## Task material
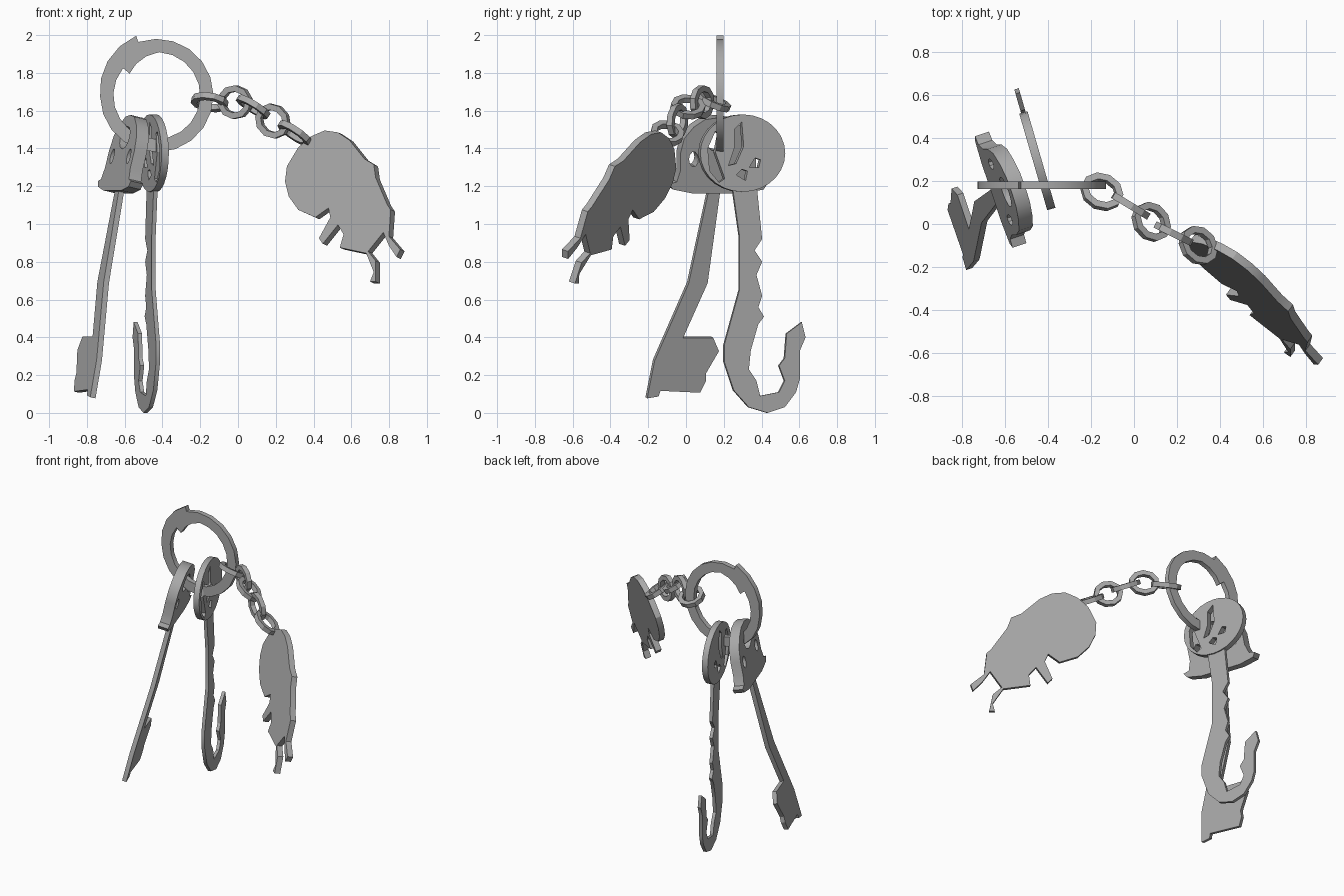
import bpy
import math
from mathutils import Matrix, Vector

cube = bpy.data.objects.get("Cube")
if cube:
    bpy.data.objects.remove(cube)

metal = bpy.data.materials.new("grey metal")
metal.use_nodes = True
GREY = (0.4, 0.4, 0.4, 1)
metal.diffuse_color = GREY
metal.node_tree.nodes["Principled BSDF"].inputs["Base Color"].default_value = GREY


def finish(name, mesh, angle=25):
    """Link a mesh as a named part with the metal material."""
    obj = bpy.data.objects.new(name, mesh)
    bpy.context.scene.collection.objects.link(obj)
    mesh.materials.clear()
    mesh.materials.append(metal)
    bpy.ops.object.select_all(action='DESELECT')
    obj.select_set(True)
    bpy.context.view_layer.objects.active = obj
    bpy.ops.object.shade_smooth_by_angle(angle=math.radians(angle))
    return obj


def plate(name, loops, origin, u_axis, v_axis, thickness, angle=25):
    """Extrude an outline (with optional holes) lying in a slanted plane.
    Outline units are hundredths."""
    curve = bpy.data.curves.new(name, 'CURVE')
    curve.dimensions = '2D'
    curve.fill_mode = 'BOTH'
    curve.extrude = thickness / 2
    for loop in loops:
        spline = curve.splines.new('POLY')
        spline.points.add(len(loop) - 1)
        for point, (u, v) in zip(spline.points, loop):
            point.co = (u / 100, v / 100, 0, 1)
        spline.use_cyclic_u = True
    helper = bpy.data.objects.new(name + " helper", curve)
    bpy.context.scene.collection.objects.link(helper)
    bpy.context.view_layer.update()
    graph = bpy.context.evaluated_depsgraph_get()
    mesh = bpy.data.meshes.new_from_object(helper.evaluated_get(graph))
    bpy.data.objects.remove(helper)
    u_axis, v_axis = Vector(u_axis), Vector(v_axis)
    normal = u_axis.cross(v_axis).normalized()
    matrix = Matrix((u_axis, v_axis, normal)).transposed().to_4x4()
    matrix.translation = origin
    mesh.transform(matrix)
    return finish(name, mesh, angle)


def oval(cu, cv, ru, rv, count):
    return [(cu + ru * math.cos(math.tau * i / count),
             cv + rv * math.sin(math.tau * i / count)) for i in range(count)]


# Split ring: one turn whose two ends overlap in a step at the upper left
def polar(radius, degrees):
    a = math.radians(degrees)
    return (-43 + radius * math.cos(a), 168 + radius * math.sin(a))


outer = [polar(30 + 3.5 * max(0, 1 - i / 4), 109 + 18 * i) for i in range(21)]
inner = [polar(23 - 4.5 * max(0, (i - 17) / 3), 141 + 18 * i) for i in range(21)]
plate("split_ring", [outer, inner], (0, 0.18, 0), (1, 0, 0), (0, 0, 1), 0.035)

# Hooked key, standing upright and nearly side-on
hooked = dict(origin=(-0.365, 0, 0), u_axis=(-0.29, 1, 0), v_axis=(0, 0, 1))
plate("hooked_key_bow", [
    oval(29.5, 137.5, 22.5, 20.5, 28),
    [(11, 140), (15, 149), (17, 148), (15, 138), (20, 124), (17, 122), (12, 128)],
    [(22, 131), (25, 140), (25, 150), (29, 154), (30, 141), (26, 132)],
    [(33, 130), (36, 135), (39, 134), (38, 130)],
    [(26, 126), (29, 129), (32, 128), (31, 123)],
], thickness=0.04, **hooked)
plate("hooked_key_blade", [[
    (24, 122), (28, 94), (28, 65), (20, 36), (20, 27), (25, 12), (33, 3),
    (43, 0), (52, 3), (58, 11), (60, 18), (60, 33), (63, 40), (61, 48),
    (53, 42), (52, 29), (49, 25), (52, 17), (49, 11), (39, 9), (37, 17),
    (33, 23), (34, 33), (38, 47), (41, 51), (38, 56), (40, 62), (37, 73),
    (40, 80), (36, 86), (40, 92), (37, 122),
]], thickness=0.022, **hooked)

# Flag key, leaning outward
flag = dict(origin=(-0.858, 0, 0), u_axis=(-0.336, 1, 0), v_axis=(0.238, 0, 1))
half = [(0, 117), (14, 117), (24, 119), (26, 122), (22, 123), (20, 129),
        (20, 138), (18, 146), (13, 152), (7, 156), (0, 157)]
bow = [(16 + u, v) for u, v in half] + [(16 - u, v) for u, v in half[-2:0:-1]]
plate("flag_key_bow", [
    bow, oval(16, 145, 7, 6, 12), oval(3, 135, 2.5, 4, 10), oval(29, 135, 2.5, 4, 10),
], thickness=0.07, angle=35, **flag)
plate("flag_key_blade", [[
    (12, 120), (1, 69), (-17, 28), (-21, 8), (-15, 9), (-14, 12), (7, 11),
    (10, 17), (10, 21), (17, 33), (14, 40), (-2, 40), (11, 69), (18, 120),
]], thickness=0.03, **flag)

# Chain: five links, alternately upright and lying flat
centres = [Vector(c) for c in (
    (-0.15, 0.15, 1.645), (-0.015, 0.085, 1.645), (0.08, 0.01, 1.62),
    (0.185, -0.045, 1.545), (0.3, -0.1, 1.48))]
SIDES, TUBE = 10, 4
for n, centre in enumerate(centres):
    along = (centres[min(n + 1, 4)] - centres[max(n - 1, 0)]).normalized()
    side = along.cross(Vector((0, 0, 1))).normalized()
    up = side.cross(along)
    across = up if n % 2 else (side + 0.5 * up).normalized()
    normal = along.cross(across)
    verts, faces = [], []
    for i in range(SIDES):
        a = math.tau * (i + 0.5) / SIDES
        ray = along * math.cos(a) + across * math.sin(a)
        middle = centre + along * 0.085 * math.cos(a) + across * 0.073 * math.sin(a)
        for j in range(TUBE):
            b = math.tau * (j + 0.5) / TUBE
            verts.append(middle + 0.023 * (ray * math.cos(b) + normal * math.sin(b)))
            k, m = (i + 1) % SIDES, (j + 1) % TUBE
            faces.append((i * TUBE + j, k * TUBE + j, k * TUBE + m, i * TUBE + m))
    mesh = bpy.data.meshes.new("chain_link")
    mesh.from_pydata(verts, [], faces)
    finish(f"chain_link_{n + 1}", mesh)

# Flat creature-shaped fob hanging off the end of the chain
plate("fob", [[
    (33, 140), (27, 130), (26, 122), (28, 114), (33, 107), (42, 103), (49, 108),
    (50, 103), (44, 92), (46, 89), (54, 99), (57, 94), (55, 87), (69, 84),
    (73, 74), (71, 69), (74, 69), (74, 80), (70, 85), (78, 95), (81, 88),
    (85, 82), (87, 86), (81, 93), (82, 107), (80, 110), (74, 124), (73, 131),
    (68, 134), (60, 144), (54, 148), (47, 149), (40, 146),
]], (0, -0.305, 0), (1, -0.713, 0), (0, 0.331, 1), 0.04)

## Exercise
Only the lines with the string "context" are wanted; pick them out of the records above and copy them.

## Reply
    bpy.context.scene.collection.objects.link(obj)
    bpy.context.view_layer.objects.active = obj
    bpy.context.scene.collection.objects.link(helper)
    bpy.context.view_layer.update()
    graph = bpy.context.evaluated_depsgraph_get()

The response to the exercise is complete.